Casie Wilson

 

financing-for-developmentTax Inspectors Without Borders (TIWB), convened at the Third International Conference On Financing For Development back in July, is a joint operation between the Organization for Economic Cooperation and Development and the United Nations Development Programme.

TIWB will play a vital role in unlocking billions of dollars over the 15-year course of the Sustainable Development Goals.

TIWB’s strategy has evolved out of the revelation that every year, roughly $3 trillion in government revenue goes uncollected due to tax avoidance.

IMF researchers estimate that developing nations lose $213 billion each year for those reasons. Finding a way to get their hands on that money could help those governments invest more in education, health, energy, infrastructure and the like.

Tax law can be dense, confusing and hard to follow, especially when multinationals make it that way on purpose. For this reason, TIWB will send in highly trained tax accountants and audit specialists that will work with national tax agencies. They will strengthen tax audit capabilities and help design smarter tax policies.

The details are less exciting than the results.

Pilot projects are underway in Europe, Latin America and Africa, all of which are helping national governments increase revenue stream that will be vital for financing the Sustainable Development Goals. The numbers speak for themselves. From 2011 to 2014, tax revenue in Colombia increased from $3.3 million to $33.2 million.

TIWB is extending the hard work of previous initiatives including the Commission for the Reform of International Corporate Taxation and the Convention on Mutual Administrative Assistance in Tax Matters.

They all arose in an environment where multinationals are gaining in power and influence and governments around the world are strapped for cash. In trying to rebalance the scales, they are looking for everyone to pay their fair share.

The money that will come from more effective regulation will be crucial for funding the Sustainable Development Goals. Furthermore, the expertise and training that the TIWB will provide to developing country governments around the world is an extension of the philosophy embodied in the SDGs themselves.
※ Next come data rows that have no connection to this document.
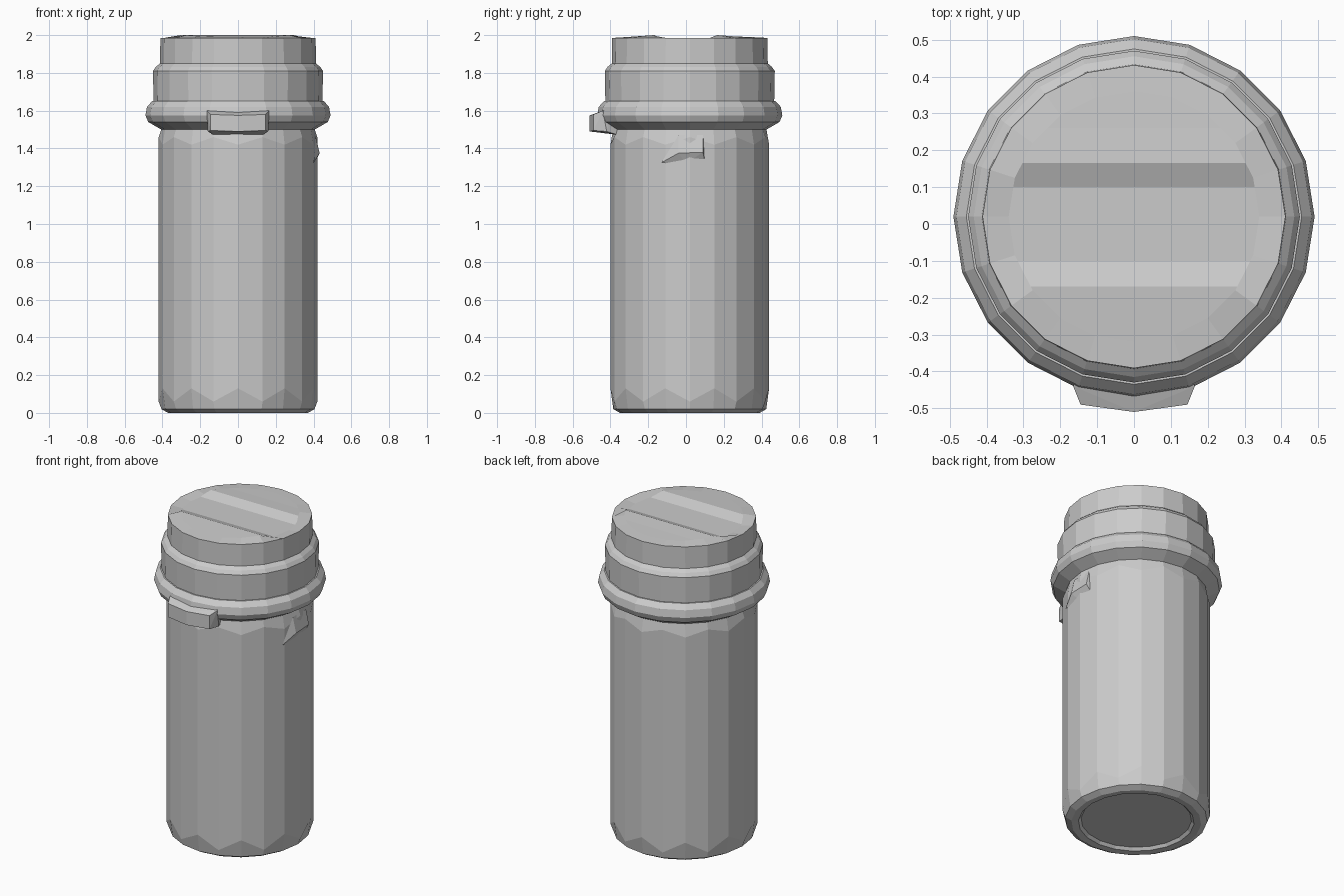
import bpy, bmesh, math

if "Cube" in bpy.data.objects:
    bpy.data.objects.remove(bpy.data.objects["Cube"])

SIDES = 20
CY = 0.02  # the round body sits slightly behind centre; the tab balances it


def finish(name, bm):
    bmesh.ops.recalc_face_normals(bm, faces=bm.faces[:])
    mesh = bpy.data.meshes.new(name)
    bm.to_mesh(mesh)
    bm.free()
    ob = bpy.data.objects.new(name, mesh)
    bpy.context.collection.objects.link(ob)
    return ob


def ring(bm, r, z, z_alt=None):
    verts = []
    for i in range(SIDES):
        a = math.pi / 2 + 2 * math.pi * i / SIDES
        h = z_alt if (z_alt is not None and i % 2) else z
        verts.append(bm.verts.new((r * math.cos(a), CY + r * math.sin(a), h)))
    return verts


def hull(name, points):
    bm = bmesh.new()
    for p in points:
        bm.verts.new(p)
    bmesh.ops.convex_hull(bm, input=bm.verts[:])
    bmesh.ops.dissolve_limit(bm, angle_limit=0.02, verts=bm.verts[:], edges=bm.edges[:])
    return finish(name, bm)


# Turned shell: recessed base, body, flange, collar and neck
profile = [
    (0.315, 0.02), (0.33, 0.003), (0.37, 0.0), (0.405, 0.02),
    (0.42, 0.13, 0.06), (0.42, 1.42, 1.46), (0.406, 1.50),
    (0.475, 1.54), (0.49, 1.575), (0.482, 1.62), (0.455, 1.65),
    (0.447, 1.65), (0.45, 1.81), (0.435, 1.832), (0.413, 1.85), (0.411, 1.985),
]
bm = bmesh.new()
rings = [ring(bm, *p) for p in profile]
for lo, hi in zip(rings, rings[1:]):
    for i in range(SIDES):
        j = (i + 1) % SIDES
        bm.faces.new((lo[i], lo[j], hi[j], hi[i]))
bm.faces.new(rings[0])
finish("container_shell", bm)

# Top panel with a shallow groove running left to right
groove = [(-0.45, 1.98), (-0.17, 2.0), (-0.10, 1.975), (0.10, 1.975),
          (0.165, 2.0), (0.26, 1.993), (0.45, 1.985)]


def groove_height(y):
    for (y0, z0), (y1, z1) in zip(groove, groove[1:]):
        if y <= y1:
            return z0 + (z1 - z0) * (y - y0) / (y1 - y0)
    return groove[-1][1]


bm = bmesh.new()
outer = ring(bm, 0.411, 1.985)
inner = ring(bm, 0.34, 1.985)
for i in range(SIDES):
    j = (i + 1) % SIDES
    bm.faces.new((outer[i], outer[j], inner[j], inner[i]))
centre = bm.faces.new(inner)
strips = [centre] + list(centre.edges) + list(centre.verts)
for y, _ in groove[1:-1]:
    cut = bmesh.ops.bisect_plane(bm, geom=strips, plane_co=(0, y, 0), plane_no=(0, 1, 0))
    strips = cut["geom"]
for v in bm.verts:
    if math.hypot(v.co.x, v.co.y - CY) < 0.36:
        v.co.z = groove_height(v.co.y)
top = finish("top_panel", bm)
if sum(p.normal.z * p.area for p in top.data.polygons) < 0:
    top.data.flip_normals()

# Front tab on the flange
tab = [(0, -0.51, 1.575), (0, -0.51, 1.49)]
for s in (-1, 1):
    tab += [(s * 0.145, -0.49, 1.58), (s * 0.145, -0.49, 1.495),
            (s * 0.165, -0.44, 1.60), (s * 0.16, -0.42, 1.49),
            (s * 0.14, -0.38, 1.62), (s * 0.13, -0.36, 1.472)]
hull("front_tab", tab)

# Small nub below the flange on the right side
hull("side_nub", [(0.40, -0.13, 1.325), (0.405, 0.0, 1.32), (0.40, 0.10, 1.33),
                  (0.432, -0.04, 1.375), (0.43, 0.09, 1.38),
                  (0.41, -0.04, 1.47), (0.41, 0.09, 1.47)])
This form of technical training and capacity building will lead to more professionals in developing countries and their skills will become necessary to help their countries develop.

John Wachter

Sources: The Guardian 1, The Guardian 2, OECD 1, OECD 2, UNDP
Photo: TaxLinked